YOUR ASSIGNMENT -
Reproduce verbatim every line from the one that includes "export function createModel()" to the closing line of the entries; omit everything before it.
━━━━━ RECORDS PROVIDED
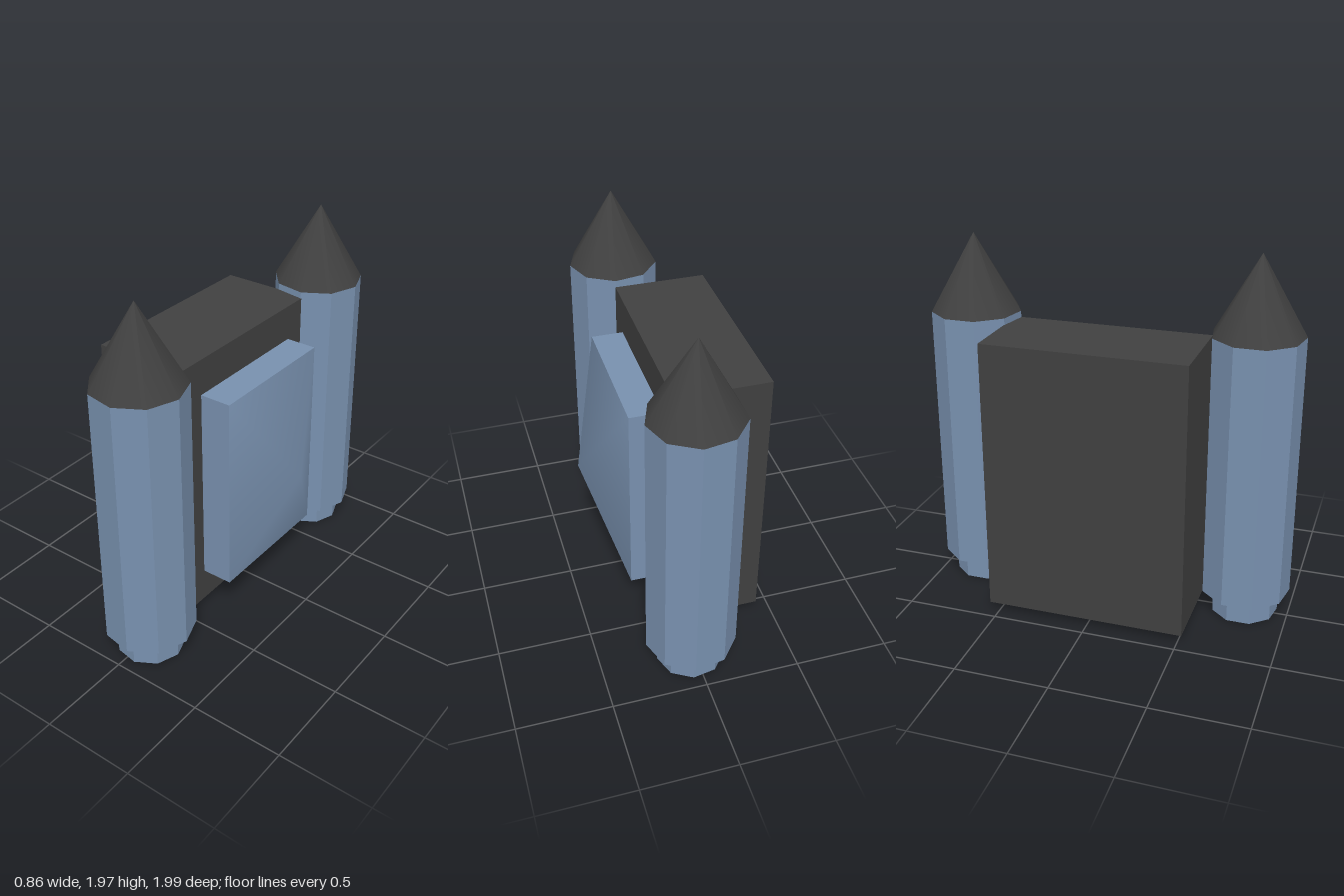
import * as THREE from 'three';

const blue = new THREE.MeshStandardMaterial({ color: 0x7890ae });
const blueFlat = new THREE.MeshStandardMaterial({ color: 0x7890ae, flatShading: true });
const dark = new THREE.MeshStandardMaterial({ color: 0x404040 });

function add(parent, name, geometry, material, x, y, z) {
  const mesh = new THREE.Mesh(geometry, material);
  mesh.name = name;
  mesh.position.set(x, y, z);
  parent.add(mesh);
  return mesh;
}

// Nine-sided prism or cone with one corner pointing to +x
function nineSided(rTop, rBottom, height) {
  return new THREE.CylinderGeometry(rTop, rBottom, height, 9, 1, false, Math.PI / 2);
}

// Shallow four-sided pyramid pointing to +x, with its shading smoothed across the ridges
function pyramid(depth, height, width) {
  const h = height / 2, w = width / 2;
  const geometry = new THREE.BufferGeometry();
  geometry.setAttribute('position', new THREE.Float32BufferAttribute(
    [0, -h, w, 0, -h, -w, 0, h, -w, 0, h, w, depth, 0, 0], 3));
  geometry.setIndex([0, 1, 4, 1, 2, 4, 2, 3, 4, 3, 0, 4]);
  geometry.computeVertexNormals();
  return geometry;
}

// Booster: tank, nozzle below and pointed cap above
function createBooster(name, z) {
  const booster = new THREE.Group();
  booster.name = name;
  booster.position.set(0.02, 0, z);
  add(booster, 'nozzle', nineSided(0.18, 0.18, 0.125), blueFlat, 0, 0.0625, 0);
  add(booster, 'tank', nineSided(0.24, 0.24, 1.43), blueFlat, 0, 0.84, 0);
  add(booster, 'noseCone', nineSided(0, 0.24, 0.415), dark, 0, 1.7625, 0);
  return booster;
}

export function createModel() {
  const model = new THREE.Group();
  model.name = 'jetpack';

  // Central pack
  add(model, 'pack', new THREE.BoxGeometry(0.495, 1.48, 1.075), dark, -0.1825, 0.78, -0.0175);

  // Raised cover panel with a pointed face
  const panel = new THREE.Group();
  panel.name = 'coverPanel';
  panel.position.set(0.07, 0.783, -0.017);
  add(panel, 'panelSlab', new THREE.BoxGeometry(0.17, 1.095, 0.76), blue, 0.085, 0, 0);
  add(panel, 'panelPoint', pyramid(0.185, 1.095, 0.76), blue, 0.17, 0, 0);
  model.add(panel);

  // Boosters on both ends
  model.add(createBooster('frontBooster', 0.76), createBooster('backBooster', -0.76));
  return model;
}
━━━━━━━━━━
RESPONSE TO THE TASK -
export function createModel() {
  const model = new THREE.Group();
  model.name = 'jetpack';

  // Central pack
  add(model, 'pack', new THREE.BoxGeometry(0.495, 1.48, 1.075), dark, -0.1825, 0.78, -0.0175);

  // Raised cover panel with a pointed face
  const panel = new THREE.Group();
  panel.name = 'coverPanel';
  panel.position.set(0.07, 0.783, -0.017);
  add(panel, 'panelSlab', new THREE.BoxGeometry(0.17, 1.095, 0.76), blue, 0.085, 0, 0);
  add(panel, 'panelPoint', pyramid(0.185, 1.095, 0.76), blue, 0.17, 0, 0);
  model.add(panel);

  // Boosters on both ends
  model.add(createBooster('frontBooster', 0.76), createBooster('backBooster', -0.76));
  return model;
}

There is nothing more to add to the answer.